Most of the people who follow us or have heard us speak know that we have written a book. Those who have heard us talk about social capital, relationships and our six laws of connection frequently suggested we write a book to share in more detail how an individual or organziation could harness the power of social capital to become wildly successful. So, we did . We wrote a freaking book. I don’t know if it’s a great book. But, I think it’s a pretty damned good book and I know that the stuff in this book is real and that the advice we share works. But, as we have discovered, writing a book is just the beginning if you actually want anyone to read it. There’s a step called “publishing” a book that is pretty critical if you want your book to have any real meaning beyond providing a sense of accomplishment.
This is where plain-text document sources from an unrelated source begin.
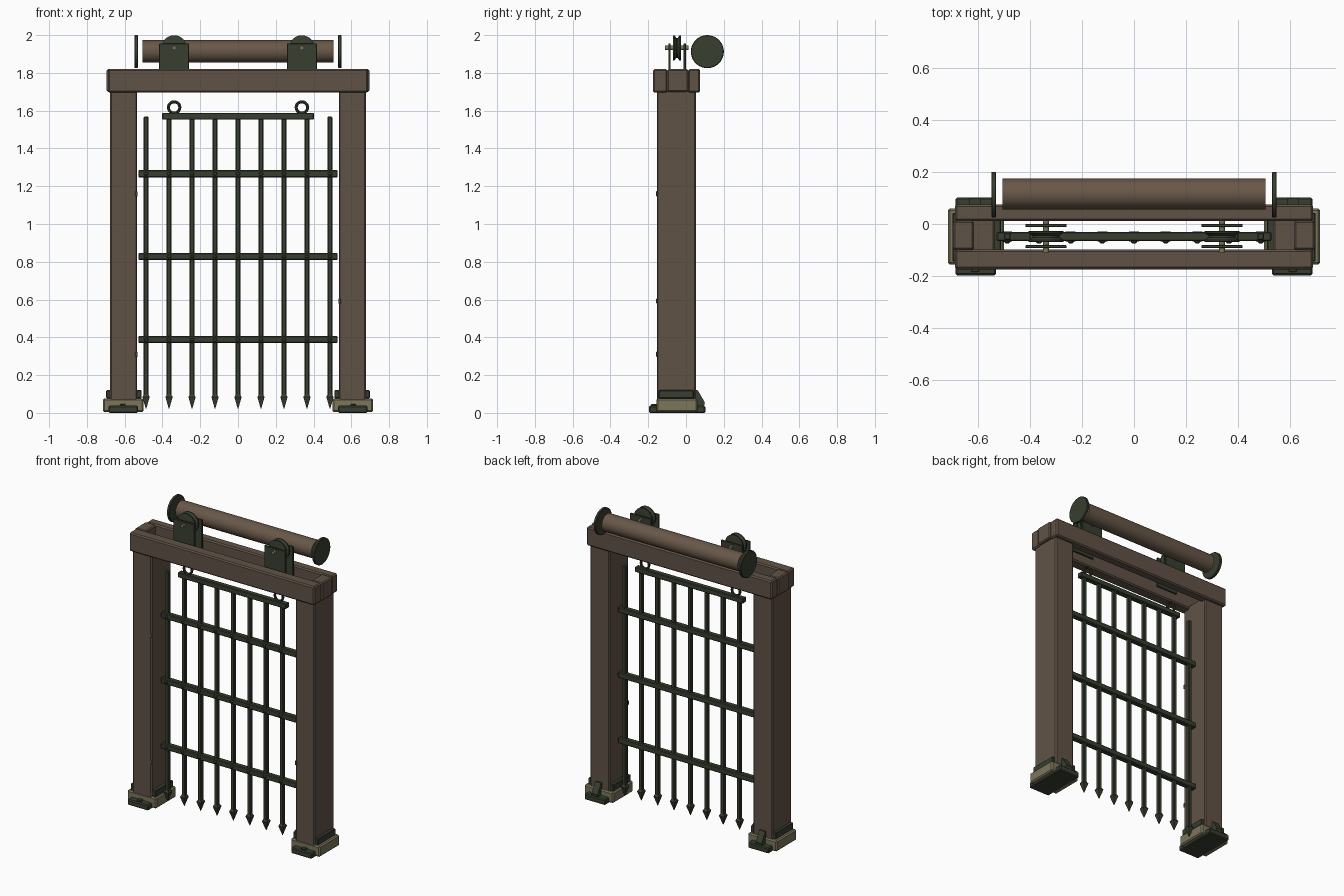
import bpy, bmesh, math
from mathutils import Matrix, Vector

if "Cube" in bpy.data.objects:
    bpy.data.objects.remove(bpy.data.objects["Cube"])


def mat(name, r, g, b):
    m = bpy.data.materials.new(name)
    m.diffuse_color = (r, g, b, 1)
    m.use_nodes = True
    m.node_tree.nodes["Principled BSDF"].inputs["Base Color"].default_value = m.diffuse_color
    return m


WOOD = mat("dark_wood", 0.118, 0.086, 0.062)
DRUM = mat("drum_wood", 0.138, 0.096, 0.064)
IRON = mat("dark_iron", 0.040, 0.049, 0.030)
STONE = mat("khaki_stone", 0.200, 0.180, 0.105)


def finish(name, bm, material, smooth=False):
    me = bpy.data.meshes.new(name)
    bmesh.ops.recalc_face_normals(bm, faces=bm.faces[:])
    bm.to_mesh(me)
    bm.free()
    me.materials.append(material)
    ob = bpy.data.objects.new(name, me)
    bpy.context.collection.objects.link(ob)
    if smooth:
        bpy.context.view_layer.objects.active = ob
        ob.select_set(True)
        bpy.ops.object.shade_smooth_by_angle(angle=math.radians(35))
        ob.select_set(False)
    return ob


def box(name, x, y, z, material, bevel=0.004):
    """Bevelled box from (min, max) ranges."""
    lo, hi = (Vector(v) for v in zip(x, y, z))
    if lo.x > hi.x:
        lo.x, hi.x = hi.x, lo.x
    bm = bmesh.new()
    size = hi - lo
    bmesh.ops.create_cube(bm, size=1, matrix=Matrix.Translation((lo + hi) / 2) @ Matrix.Diagonal((*size, 1)))
    if bevel:
        bmesh.ops.bevel(bm, geom=bm.edges[:], offset=bevel, segments=1, affect='EDGES')
    return finish(name, bm, material)


def lathe(name, profile, centre, axis, material, n=32):
    """Revolve (radius, distance) points about an axis through centre."""
    bm = bmesh.new()
    rot = {'X': Matrix.Rotation(math.pi / 2, 4, 'Y'), 'Y': Matrix.Rotation(-math.pi / 2, 4, 'X'),
           'Z': Matrix.Identity(4)}[axis]
    m = Matrix.Translation(centre) @ rot
    rings = [[bm.verts.new(m @ Vector((r * math.cos(2 * math.pi * i / n), r * math.sin(2 * math.pi * i / n), d)))
              for i in range(n)] for r, d in profile]
    for a, b in zip(rings, rings[1:]):
        for i in range(n):
            bm.faces.new((a[i], a[(i + 1) % n], b[(i + 1) % n], b[i]))
    bm.faces.new(rings[0])
    bm.faces.new(rings[-1])
    return finish(name, bm, material, True)


GY = -0.048  # depth of the gate plane

for s, side in ((-1, "left"), (1, "right")):
    # post, stone foot and iron fittings
    box(side + "_post", (s * .534, s * .677), (-.154, .052), (.03, 1.72), WOOD, .007)
    box(side + "_foot", (s * .50, s * .715), (-.156, .06), (.004, .077), STONE, .008)
    box(side + "_foot_strap", (s * .53, s * .685), (-.197, .102), (0, .038), IRON, .006)
    box(side + "_strap_lug", (s * .595, s * .625), (-.185, -.15), (.03, .046), IRON, .003)
    box(side + "_outer_collar", (s * .67, s * .698), (-.145, .042), (.077, .12), IRON)
    box(side + "_inner_collar", (s * .51, s * .54), (-.145, .042), (.077, .12), IRON)
    # slanted brace wedge behind the foot
    bm = bmesh.new()
    vs = [[bm.verts.new((s * x, y, z)) for y, z in ((.045, .12), (.062, .12), (.10, .055), (.095, .03), (.045, .03))]
          for x in (.588, .632)]
    bm.faces.new(vs[0])
    bm.faces.new(vs[1])
    for i in range(5):
        bm.faces.new((vs[0][i], vs[0][(i + 1) % 5], vs[1][(i + 1) % 5], vs[1][i]))
    finish(side + "_wedge", bm, IRON)
    # spacer between the twin lintels
    box(side + "_spacer", (s * .615, s * .695), (-.10, .012), (1.70, 1.82), WOOD, .007)

    # pulley with bracket plates and axle
    px, pz = s * .338, 1.932
    lathe(side + "_pulley", [(.060, -.022), (.067, -.020), (.067, -.013), (.052, -.003), (.052, .003),
                             (.067, .013), (.067, .020), (.060, .022)], (px, GY, pz), 'Y', IRON)
    for k, y in (("front", -.087), ("back", -.006)):
        box(f"{side}_{k}_bracket", (px - .079, px + .079), (y - .006, y + .006), (1.75, 1.956), IRON, .002)
    lathe(side + "_pulley_axle", [(.012, -.062), (.012, .062)], (px, GY, pz), 'Y', STONE, 12)

    # drum end flange
    lathe(side + "_drum_flange", [(.084, -.009), (.0875, -.006), (.0875, .006), (.084, .009)],
          (s * .539, .113, 1.9125), 'X', IRON, 40)

    # lifting ring on the gate
    bm = bmesh.new()
    grid = []
    for i in range(28):
        a = 2 * math.pi * i / 28
        grid.append([])
        for j in range(8):
            b = 2 * math.pi * j / 8
            r = .030 + .008 * math.cos(b)
            grid[i].append(bm.verts.new((px + r * math.cos(a), GY + .008 * math.sin(b), 1.617 + r * math.sin(a))))
    for i in range(28):
        for j in range(8):
            k, l = (i + 1) % 28, (j + 1) % 8
            bm.faces.new((grid[i][j], grid[k][j], grid[k][l], grid[i][l]))
    finish(side + "_lifting_ring", bm, IRON, True)

# twin lintels and winding drum
box("front_lintel", (-.688, .688), (-.174, -.098), (1.695, 1.82), WOOD, .008)
box("back_lintel", (-.688, .688), (.011, .075), (1.695, 1.82), WOOD, .008)
lathe("winding_drum", [(.059, -.505), (.059, .505)], (0, .115, 1.914), 'X', DRUM, 40)

# gate: rails, bars with spear tips, rivets
box("gate_top_rail", (-.402, .402), (GY - .018, GY + .018), (1.553, 1.588), IRON)
rails = (.388, .828, 1.266)
for z in rails:
    box("gate_rail", (-.528, .528), (GY - .018, GY + .018), (z - .019, z + .019), IRON, .005)
for i in range(9):
    x = (i - 4) * .1217
    box("gate_bar", (x - .013, x + .013), (GY - .013, GY + .013), (.08, 1.568), IRON, .004)
    bm = bmesh.new()
    bmesh.ops.create_cone(bm, cap_ends=True, segments=4, radius1=.002, radius2=.027, depth=.062,
                          matrix=Matrix.Translation((x, GY, .053)) @ Matrix.Rotation(math.pi / 4, 4, 'Z'))
    bmesh.ops.create_cone(bm, cap_ends=True, segments=4, radius1=.027, radius2=.017, depth=.014,
                          matrix=Matrix.Translation((x, GY, .091)) @ Matrix.Rotation(math.pi / 4, 4, 'Z'))
    finish("spear_tip", bm, IRON)
    for z in rails:
        lathe("rivet", [(.007, -.026), (.012, -.021), (.012, -.012)], (x, GY, z), 'Y', IRON, 8)

# small knots on the posts
for x, z in ((-.538, 1.16), (-.538, .31), (.538, .592)):
    box("post_knot", (x - .007, x + .007), (-.158, -.145), (z - .014, z + .014), WOOD, .003)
So, as I reflected about our quest to publish our book and the obstacles, setbacks and frustrations we have faced, I realized that there’s a good lesson in here that ties back to social capital. When we talk about social capital, we always share examples of the type of social capital that you might have access to through your network. Maybe you know a accountant who will give you free tax advice. Or, perhaps you know a woman who is a recruiter and always has great job leads to share. Relationships with others can yield a lot of different kinds of value.
Our quest to publish a book revealed something about our networks which turned out to be pretty important. We both had large blind spots in our network when it came to connections within or related to the book publishing business. We didn’t know people at big publishers. We didn’t know people at small publishers. We didn’t know people who help authors self-publish. We had a blind spot. In our situation, our blind spot that wasn’t too critical until we decided to publish a book. But, may people have blind spots in far more critical areas. They may not have answers to important questions like:
- Who would you call if you lost your job?
- Who would you call if you needed urgent legal advice after hours?
Having a great network is really important. And blind spots in that network can be dangerous if they are in critical spots.
Our quest to publish a book also reminded me of a lesson that is a hard one to learn for a lot of people: It’s much easier to network with someone when you don’t need or expect anything from them. Ask anyone who’s been laid off suddenly and forced into networking to find a job. Relationships grow and develop better when they aren’t formed around a transaction (I need a job, you may know of one) but rather takes root in an authentic connection around a common interest or activity. The lesson many learn is that you must build your network before you need it.
We will publish a book soon. It is inevitable. Had we had the right social capital, it would probably be done by now.